▶ [Task requirements]:
Could the lines from the top of the material to the line that contains "tri(a[i], b[i], b[j]);" be retyped exactly, both included and pictures omitted?
··· Record excerpts
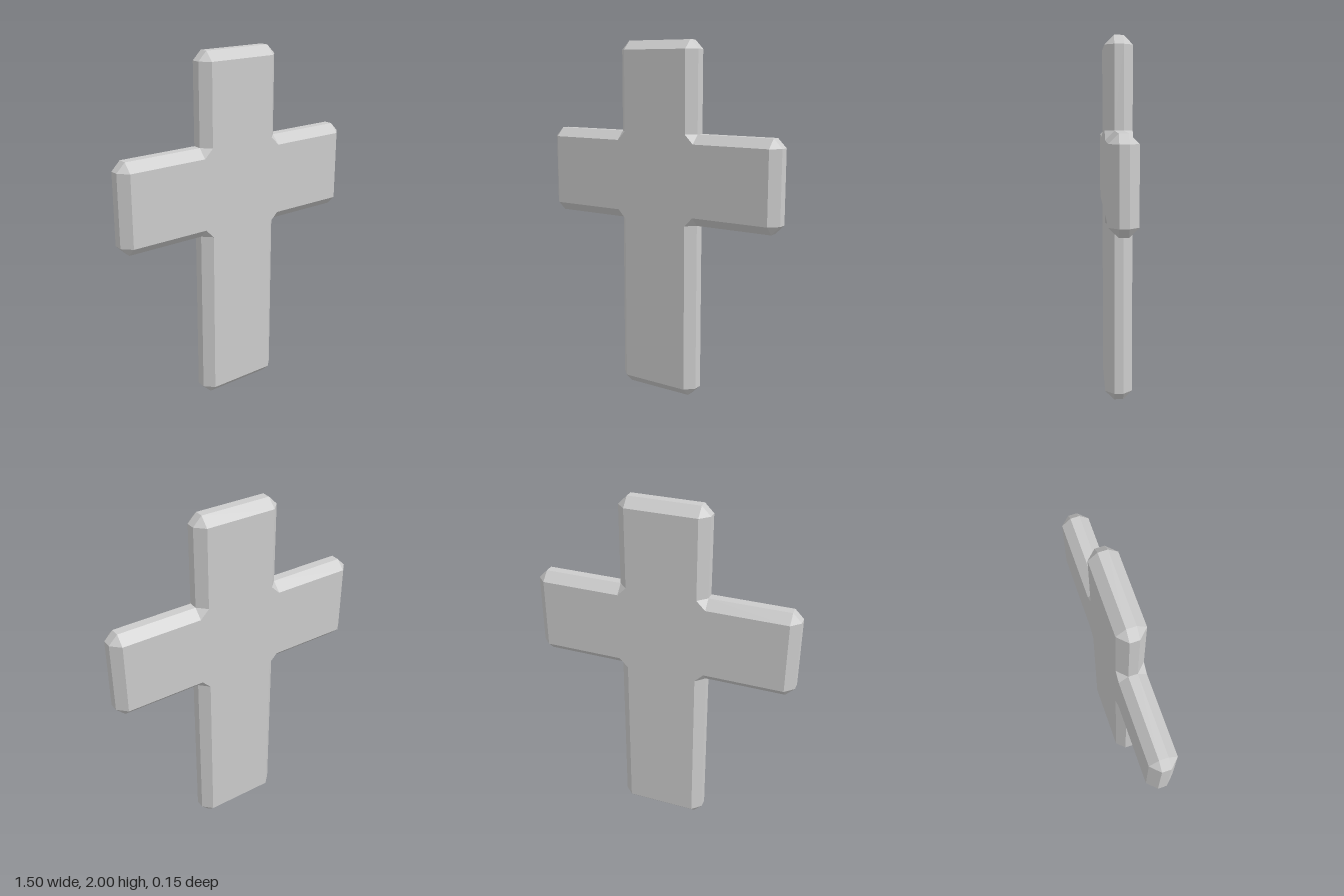
import * as THREE from 'three';

const BEVEL = 0.05, HALF_DEPTH = 0.075, HALF_RIM = 0.025;

// Outline of the cross, counter-clockwise
const OUTLINE = [
  [-0.25, 0], [0.25, 0], [0.25, 1], [0.75, 1], [0.75, 1.5], [0.25, 1.5],
  [0.25, 2], [-0.25, 2], [-0.25, 1.5], [-0.75, 1.5], [-0.75, 1], [-0.25, 1],
].map(([x, y]) => new THREE.Vector2(x, y));

// Each corner gives two face points and two rim points.
// Outer corners cut the rim, inner corners cut the face.
function bevelLoops() {
  const face = [], rim = [], n = OUTLINE.length;
  OUTLINE.forEach((p, i) => {
    const d1 = p.clone().sub(OUTLINE[(i + n - 1) % n]).setLength(BEVEL);
    const d2 = OUTLINE[(i + 1) % n].clone().sub(p).setLength(BEVEL);
    if (d1.cross(d2) > 0) {
      const inset = p.clone().sub(d1).add(d2);
      face.push(inset, inset);
      rim.push(p.clone().sub(d1), p.clone().add(d2));
    } else {
      face.push(p.clone().sub(d2), p.clone().add(d1));
      rim.push(p, p);
    }
  });
  return { face, rim };
}

function crossGeometry() {
  const { face, rim } = bevelLoops();
  const positions = [];
  const tri = (a, b, c) => {
    if (a.equals(b) || b.equals(c) || c.equals(a)) return;
    for (const v of [a, b, c]) positions.push(v.x, v.y, v.z);
  };
  const at = (loop, z) => loop.map((p) => new THREE.Vector3(p.x, p.y, z));

  // Front bevel, flat rim, back bevel
  const rings = [at(face, HALF_DEPTH), at(rim, HALF_RIM), at(rim, -HALF_RIM), at(face, -HALF_DEPTH)];
  for (let r = 0; r < 3; r++) {
    const a = rings[r], b = rings[r + 1];
    for (let i = 0; i < a.length; i++) {
      const j = (i + 1) % a.length;
      tri(a[i], b[i], b[j]);
      tri(a[i], b[j], a[j]);
    }
  }

  // Flat front and back faces
  const cap = face.filter((p, i) => p !== face[(i + 1) % face.length]);
  const front = at(cap, HALF_DEPTH), back = at(cap, -HALF_DEPTH);
  for (const [a, b, c] of THREE.ShapeUtils.triangulateShape(cap, [])) {
    tri(front[a], front[b], front[c]);
    tri(back[a], back[c], back[b]);
  }

  const geometry = new THREE.BufferGeometry();
  geometry.setAttribute('position', new THREE.Float32BufferAttribute(positions, 3));
  geometry.computeVertexNormals();
  return geometry;
}

export function createModel() {
  const group = new THREE.Group();
  group.name = 'cross';
  const material = new THREE.MeshStandardMaterial({ color: 0xcccccc, flatShading: true });
  const body = new THREE.Mesh(crossGeometry(), material);
  body.name = 'bevelledCross';
  group.add(body);
  return group;
}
······
▶ [Your response]:
import * as THREE from 'three';

const BEVEL = 0.05, HALF_DEPTH = 0.075, HALF_RIM = 0.025;

// Outline of the cross, counter-clockwise
const OUTLINE = [
  [-0.25, 0], [0.25, 0], [0.25, 1], [0.75, 1], [0.75, 1.5], [0.25, 1.5],
  [0.25, 2], [-0.25, 2], [-0.25, 1.5], [-0.75, 1.5], [-0.75, 1], [-0.25, 1],
].map(([x, y]) => new THREE.Vector2(x, y));

// Each corner gives two face points and two rim points.
// Outer corners cut the rim, inner corners cut the face.
function bevelLoops() {
  const face = [], rim = [], n = OUTLINE.length;
  OUTLINE.forEach((p, i) => {
    const d1 = p.clone().sub(OUTLINE[(i + n - 1) % n]).setLength(BEVEL);
    const d2 = OUTLINE[(i + 1) % n].clone().sub(p).setLength(BEVEL);
    if (d1.cross(d2) > 0) {
      const inset = p.clone().sub(d1).add(d2);
      face.push(inset, inset);
      rim.push(p.clone().sub(d1), p.clone().add(d2));
    } else {
      face.push(p.clone().sub(d2), p.clone().add(d1));
      rim.push(p, p);
    }
  });
  return { face, rim };
}

function crossGeometry() {
  const { face, rim } = bevelLoops();
  const positions = [];
  const tri = (a, b, c) => {
    if (a.equals(b) || b.equals(c) || c.equals(a)) return;
    for (const v of [a, b, c]) positions.push(v.x, v.y, v.z);
  };
  const at = (loop, z) => loop.map((p) => new THREE.Vector3(p.x, p.y, z));

  // Front bevel, flat rim, back bevel
  const rings = [at(face, HALF_DEPTH), at(rim, HALF_RIM), at(rim, -HALF_RIM), at(face, -HALF_DEPTH)];
  for (let r = 0; r < 3; r++) {
    const a = rings[r], b = rings[r + 1];
    for (let i = 0; i < a.length; i++) {
      const j = (i + 1) % a.length;
      tri(a[i], b[i], b[j]);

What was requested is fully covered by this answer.